The return of Kenny Beats has quite literally set the hip-hop world ablaze in 2018. The 27-year-old has produced the most important rap-song-made-by-an-Internet-comedian this year in Zack Fox’s “Square Up,” helped engineer the sound that blew up Rico Nasty’s Nasty, has a vault of 03 Greedo tracks sitting in a hard drive somewhere on Grape St., produced a chunk of Vince Staples’ scorching album FM!, and co-authored five tracks for Freddie Gibbs’ Freddie. Amidst all of this work is the sheer insanity that is 777, an album that embodies the tireless search for completion and frenzied energy at the apex of luck its name suggests.
One second, KEY! is crafting hooks about rocky relationships around Kristi Yamaguchi references. The next, he’s opening tracks with the subtle flex of a “Messi/messy” rhyme. All the while, Kenny Beats matches KEY!’s manic lyricism stride for stride. As Vegas is a city where the chance of a jackpot allows anything to go and unlikely pairings to thrive (like slot machines in fast food joints), 777 is an album where lines are consistently crossed and redrawn as KEY! and Kenny weave their talents in tightly packed songs.
777’s diversity is best exemplified in the way the duo work KEY!’s “Open up that mosh pit” ad-lib. On “Blurry,” Kenny Beats fits the ad-lib as a command in the narrow spaces between blitzing lines of the chorus. A few tracks later, KEY! reminds us on “It Gets Better” to “open up that mosh pit” as a passing reminder to celebrate. The “Kelly Price Freestyle” finds KEY! in better spirits, so he uses the ad-lib as a declaration of his arrival, but on “Dig It” he practically incites a riot by commanding “OPEN UP THAT FUCKING MOSHPIT!” over an instrumental that rumbles past with the force of a Denzel Washington-antagonizing rogue train.

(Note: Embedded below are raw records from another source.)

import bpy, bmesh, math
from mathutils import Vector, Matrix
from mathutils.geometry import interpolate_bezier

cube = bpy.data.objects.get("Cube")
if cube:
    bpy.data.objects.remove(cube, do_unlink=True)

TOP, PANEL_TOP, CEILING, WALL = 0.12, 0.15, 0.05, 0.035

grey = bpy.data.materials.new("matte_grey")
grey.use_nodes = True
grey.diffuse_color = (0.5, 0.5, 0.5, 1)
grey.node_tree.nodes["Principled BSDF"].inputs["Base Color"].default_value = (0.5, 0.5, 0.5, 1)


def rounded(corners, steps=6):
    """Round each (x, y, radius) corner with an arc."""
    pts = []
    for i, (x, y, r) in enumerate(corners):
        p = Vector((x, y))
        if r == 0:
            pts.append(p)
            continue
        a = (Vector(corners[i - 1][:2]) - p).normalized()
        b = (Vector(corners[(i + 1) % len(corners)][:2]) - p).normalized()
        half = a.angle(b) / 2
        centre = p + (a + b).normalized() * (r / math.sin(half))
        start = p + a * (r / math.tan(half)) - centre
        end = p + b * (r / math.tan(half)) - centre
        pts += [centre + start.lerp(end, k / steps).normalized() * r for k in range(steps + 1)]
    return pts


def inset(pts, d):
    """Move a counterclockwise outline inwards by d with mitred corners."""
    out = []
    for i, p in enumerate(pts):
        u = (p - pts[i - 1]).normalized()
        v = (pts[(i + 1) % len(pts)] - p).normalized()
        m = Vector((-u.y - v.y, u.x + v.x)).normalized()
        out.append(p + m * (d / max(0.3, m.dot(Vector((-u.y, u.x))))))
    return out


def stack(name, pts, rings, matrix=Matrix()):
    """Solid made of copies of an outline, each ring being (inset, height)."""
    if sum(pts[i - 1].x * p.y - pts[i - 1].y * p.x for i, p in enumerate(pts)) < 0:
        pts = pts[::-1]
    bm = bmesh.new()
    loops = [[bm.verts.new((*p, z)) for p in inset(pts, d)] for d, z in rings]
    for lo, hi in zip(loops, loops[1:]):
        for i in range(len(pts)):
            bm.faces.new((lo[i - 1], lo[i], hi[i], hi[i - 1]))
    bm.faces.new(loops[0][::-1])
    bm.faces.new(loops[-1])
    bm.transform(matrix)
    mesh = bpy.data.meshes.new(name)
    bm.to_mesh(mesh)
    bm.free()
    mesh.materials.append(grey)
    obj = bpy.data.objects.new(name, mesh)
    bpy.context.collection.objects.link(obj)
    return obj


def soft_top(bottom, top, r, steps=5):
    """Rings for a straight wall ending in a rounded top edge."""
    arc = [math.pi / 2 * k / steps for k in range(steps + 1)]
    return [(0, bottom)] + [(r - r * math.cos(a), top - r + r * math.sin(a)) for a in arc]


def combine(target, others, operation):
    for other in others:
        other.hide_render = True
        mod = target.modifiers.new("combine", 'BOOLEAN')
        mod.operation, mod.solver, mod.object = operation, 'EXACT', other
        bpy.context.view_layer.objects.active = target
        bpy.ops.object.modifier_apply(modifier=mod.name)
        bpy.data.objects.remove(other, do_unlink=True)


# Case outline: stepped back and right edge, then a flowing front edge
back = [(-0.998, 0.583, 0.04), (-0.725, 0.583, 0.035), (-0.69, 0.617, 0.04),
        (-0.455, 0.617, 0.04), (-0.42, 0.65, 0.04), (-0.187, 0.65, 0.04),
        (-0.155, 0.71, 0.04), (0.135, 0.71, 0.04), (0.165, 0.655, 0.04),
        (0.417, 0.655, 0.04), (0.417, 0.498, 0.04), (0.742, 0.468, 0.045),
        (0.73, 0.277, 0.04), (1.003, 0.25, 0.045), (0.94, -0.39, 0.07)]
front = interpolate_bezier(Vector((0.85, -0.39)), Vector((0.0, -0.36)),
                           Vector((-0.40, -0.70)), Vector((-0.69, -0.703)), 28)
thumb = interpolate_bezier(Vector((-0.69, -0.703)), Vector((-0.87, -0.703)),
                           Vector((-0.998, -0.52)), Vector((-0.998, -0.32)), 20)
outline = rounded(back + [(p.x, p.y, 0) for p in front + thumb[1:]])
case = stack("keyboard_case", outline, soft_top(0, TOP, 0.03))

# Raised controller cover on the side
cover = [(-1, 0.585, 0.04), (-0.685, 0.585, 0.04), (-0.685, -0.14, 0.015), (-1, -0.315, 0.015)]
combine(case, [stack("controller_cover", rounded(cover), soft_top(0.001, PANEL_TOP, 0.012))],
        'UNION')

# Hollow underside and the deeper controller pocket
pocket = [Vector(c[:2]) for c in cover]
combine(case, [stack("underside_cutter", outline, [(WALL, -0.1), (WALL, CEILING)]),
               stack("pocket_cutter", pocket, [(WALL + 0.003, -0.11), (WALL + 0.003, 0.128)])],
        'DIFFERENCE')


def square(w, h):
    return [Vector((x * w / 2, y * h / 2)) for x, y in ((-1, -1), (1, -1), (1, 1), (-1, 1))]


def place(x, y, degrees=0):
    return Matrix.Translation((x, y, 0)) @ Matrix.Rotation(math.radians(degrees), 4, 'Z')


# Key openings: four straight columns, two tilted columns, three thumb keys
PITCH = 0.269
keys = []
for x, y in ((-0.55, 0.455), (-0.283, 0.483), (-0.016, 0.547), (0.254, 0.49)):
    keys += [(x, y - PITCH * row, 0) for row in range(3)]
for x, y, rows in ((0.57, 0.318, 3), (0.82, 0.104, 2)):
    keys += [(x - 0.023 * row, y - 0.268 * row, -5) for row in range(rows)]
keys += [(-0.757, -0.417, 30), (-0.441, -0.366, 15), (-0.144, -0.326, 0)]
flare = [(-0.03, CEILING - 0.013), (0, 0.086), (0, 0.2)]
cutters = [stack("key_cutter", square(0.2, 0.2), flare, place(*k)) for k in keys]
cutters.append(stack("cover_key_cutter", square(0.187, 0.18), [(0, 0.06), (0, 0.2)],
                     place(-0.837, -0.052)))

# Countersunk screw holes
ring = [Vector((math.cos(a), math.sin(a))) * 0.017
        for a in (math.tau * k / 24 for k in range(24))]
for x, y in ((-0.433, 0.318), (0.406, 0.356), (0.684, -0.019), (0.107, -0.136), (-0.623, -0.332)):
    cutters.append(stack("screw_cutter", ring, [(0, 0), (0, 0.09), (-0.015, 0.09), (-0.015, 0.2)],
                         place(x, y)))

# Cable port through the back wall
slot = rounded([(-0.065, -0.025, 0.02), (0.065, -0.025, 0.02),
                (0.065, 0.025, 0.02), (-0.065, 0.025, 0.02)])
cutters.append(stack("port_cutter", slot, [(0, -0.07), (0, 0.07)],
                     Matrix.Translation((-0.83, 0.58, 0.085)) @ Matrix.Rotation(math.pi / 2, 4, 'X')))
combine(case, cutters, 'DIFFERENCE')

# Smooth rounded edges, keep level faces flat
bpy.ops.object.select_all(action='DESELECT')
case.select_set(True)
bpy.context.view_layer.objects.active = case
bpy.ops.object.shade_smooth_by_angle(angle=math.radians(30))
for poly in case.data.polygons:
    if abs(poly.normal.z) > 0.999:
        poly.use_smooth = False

KEY! and Kenny Beats run the gamut of completion that 777 signifies religiously. By successfully checking every expected trap box, and then pushing sonic boundaries to create new boxes and fill them in like a frantically obsessive student on a Scantron, KEY! and Kenny Beats established a cult whose Kool-Aid is begging to be drank. The newly-released deluxe reissue is an opportunity to expand the circle by doing something 777 didn’t: invite guests. Rico Nasty, Skepta, 6LACK, and Jay Critch all appear on the five-track EP, but the addition of new voices projects to only widen the newly minted cult. Apparently, there is more gold to be found, even if KEY! and Kenny won the lottery with their original offering.

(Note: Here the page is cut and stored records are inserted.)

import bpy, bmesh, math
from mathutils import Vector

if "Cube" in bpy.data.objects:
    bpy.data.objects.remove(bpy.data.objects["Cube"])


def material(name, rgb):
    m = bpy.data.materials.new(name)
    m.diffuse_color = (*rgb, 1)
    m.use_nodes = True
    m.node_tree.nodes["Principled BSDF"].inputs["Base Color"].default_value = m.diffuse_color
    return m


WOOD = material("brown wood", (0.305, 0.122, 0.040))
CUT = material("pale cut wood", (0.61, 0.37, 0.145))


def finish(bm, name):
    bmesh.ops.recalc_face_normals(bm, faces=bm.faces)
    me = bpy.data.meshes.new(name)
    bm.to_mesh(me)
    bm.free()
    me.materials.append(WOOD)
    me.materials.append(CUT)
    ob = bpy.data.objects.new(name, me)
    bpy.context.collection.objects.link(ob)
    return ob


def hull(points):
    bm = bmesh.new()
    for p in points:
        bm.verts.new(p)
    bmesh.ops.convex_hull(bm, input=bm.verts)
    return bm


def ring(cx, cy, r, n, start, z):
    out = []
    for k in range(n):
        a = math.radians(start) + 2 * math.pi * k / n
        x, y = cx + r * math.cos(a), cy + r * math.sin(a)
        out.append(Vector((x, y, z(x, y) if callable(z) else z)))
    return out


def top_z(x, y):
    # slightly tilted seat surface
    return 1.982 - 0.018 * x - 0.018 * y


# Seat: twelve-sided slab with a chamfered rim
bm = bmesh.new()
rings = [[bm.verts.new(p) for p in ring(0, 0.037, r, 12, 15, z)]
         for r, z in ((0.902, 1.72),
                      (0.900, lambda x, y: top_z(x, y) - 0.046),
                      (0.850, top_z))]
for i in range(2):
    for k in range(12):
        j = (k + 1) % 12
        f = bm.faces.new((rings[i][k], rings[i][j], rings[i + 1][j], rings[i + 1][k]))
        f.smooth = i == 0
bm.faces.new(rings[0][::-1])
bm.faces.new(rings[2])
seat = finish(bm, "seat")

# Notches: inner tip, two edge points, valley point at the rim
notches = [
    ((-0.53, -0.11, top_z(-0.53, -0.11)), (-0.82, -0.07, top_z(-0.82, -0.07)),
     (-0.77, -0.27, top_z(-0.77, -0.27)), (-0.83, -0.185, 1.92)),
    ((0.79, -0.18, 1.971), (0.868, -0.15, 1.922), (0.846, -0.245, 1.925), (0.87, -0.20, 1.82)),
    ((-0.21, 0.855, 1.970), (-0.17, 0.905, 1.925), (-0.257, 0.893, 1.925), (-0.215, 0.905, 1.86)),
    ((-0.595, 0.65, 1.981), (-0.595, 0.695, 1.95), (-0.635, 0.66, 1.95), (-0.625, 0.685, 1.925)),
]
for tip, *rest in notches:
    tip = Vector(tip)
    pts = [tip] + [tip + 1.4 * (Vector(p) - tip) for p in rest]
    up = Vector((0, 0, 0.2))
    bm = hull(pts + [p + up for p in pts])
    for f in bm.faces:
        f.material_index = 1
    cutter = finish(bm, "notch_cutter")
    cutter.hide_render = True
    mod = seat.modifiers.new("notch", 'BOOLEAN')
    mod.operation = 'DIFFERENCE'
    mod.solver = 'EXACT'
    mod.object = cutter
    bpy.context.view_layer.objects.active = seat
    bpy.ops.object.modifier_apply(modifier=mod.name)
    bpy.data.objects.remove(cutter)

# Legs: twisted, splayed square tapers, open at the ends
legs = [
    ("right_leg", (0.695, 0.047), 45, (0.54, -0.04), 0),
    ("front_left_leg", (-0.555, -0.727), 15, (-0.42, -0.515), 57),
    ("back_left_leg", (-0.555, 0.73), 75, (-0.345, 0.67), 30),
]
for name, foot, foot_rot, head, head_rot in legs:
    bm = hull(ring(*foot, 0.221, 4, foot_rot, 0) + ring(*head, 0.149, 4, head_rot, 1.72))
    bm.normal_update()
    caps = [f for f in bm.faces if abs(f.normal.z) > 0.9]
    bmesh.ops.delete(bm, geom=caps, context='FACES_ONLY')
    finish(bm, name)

777’s 15-track, 35-minute runtime is relatively short—but long by 2018 standards—and never rehashes the same sound. It leaves you wanting more, but feels finished by the time “Squeamish” ends. The album is complete, but it’s the luck of the producer-rapper pairing that drives the project forward at every turn, and there are a lot of them. God may have rested on the seventh day of creation, but KEY! and Kenny Beats did not; on the seventh day they hit the jackpot and founded a cult.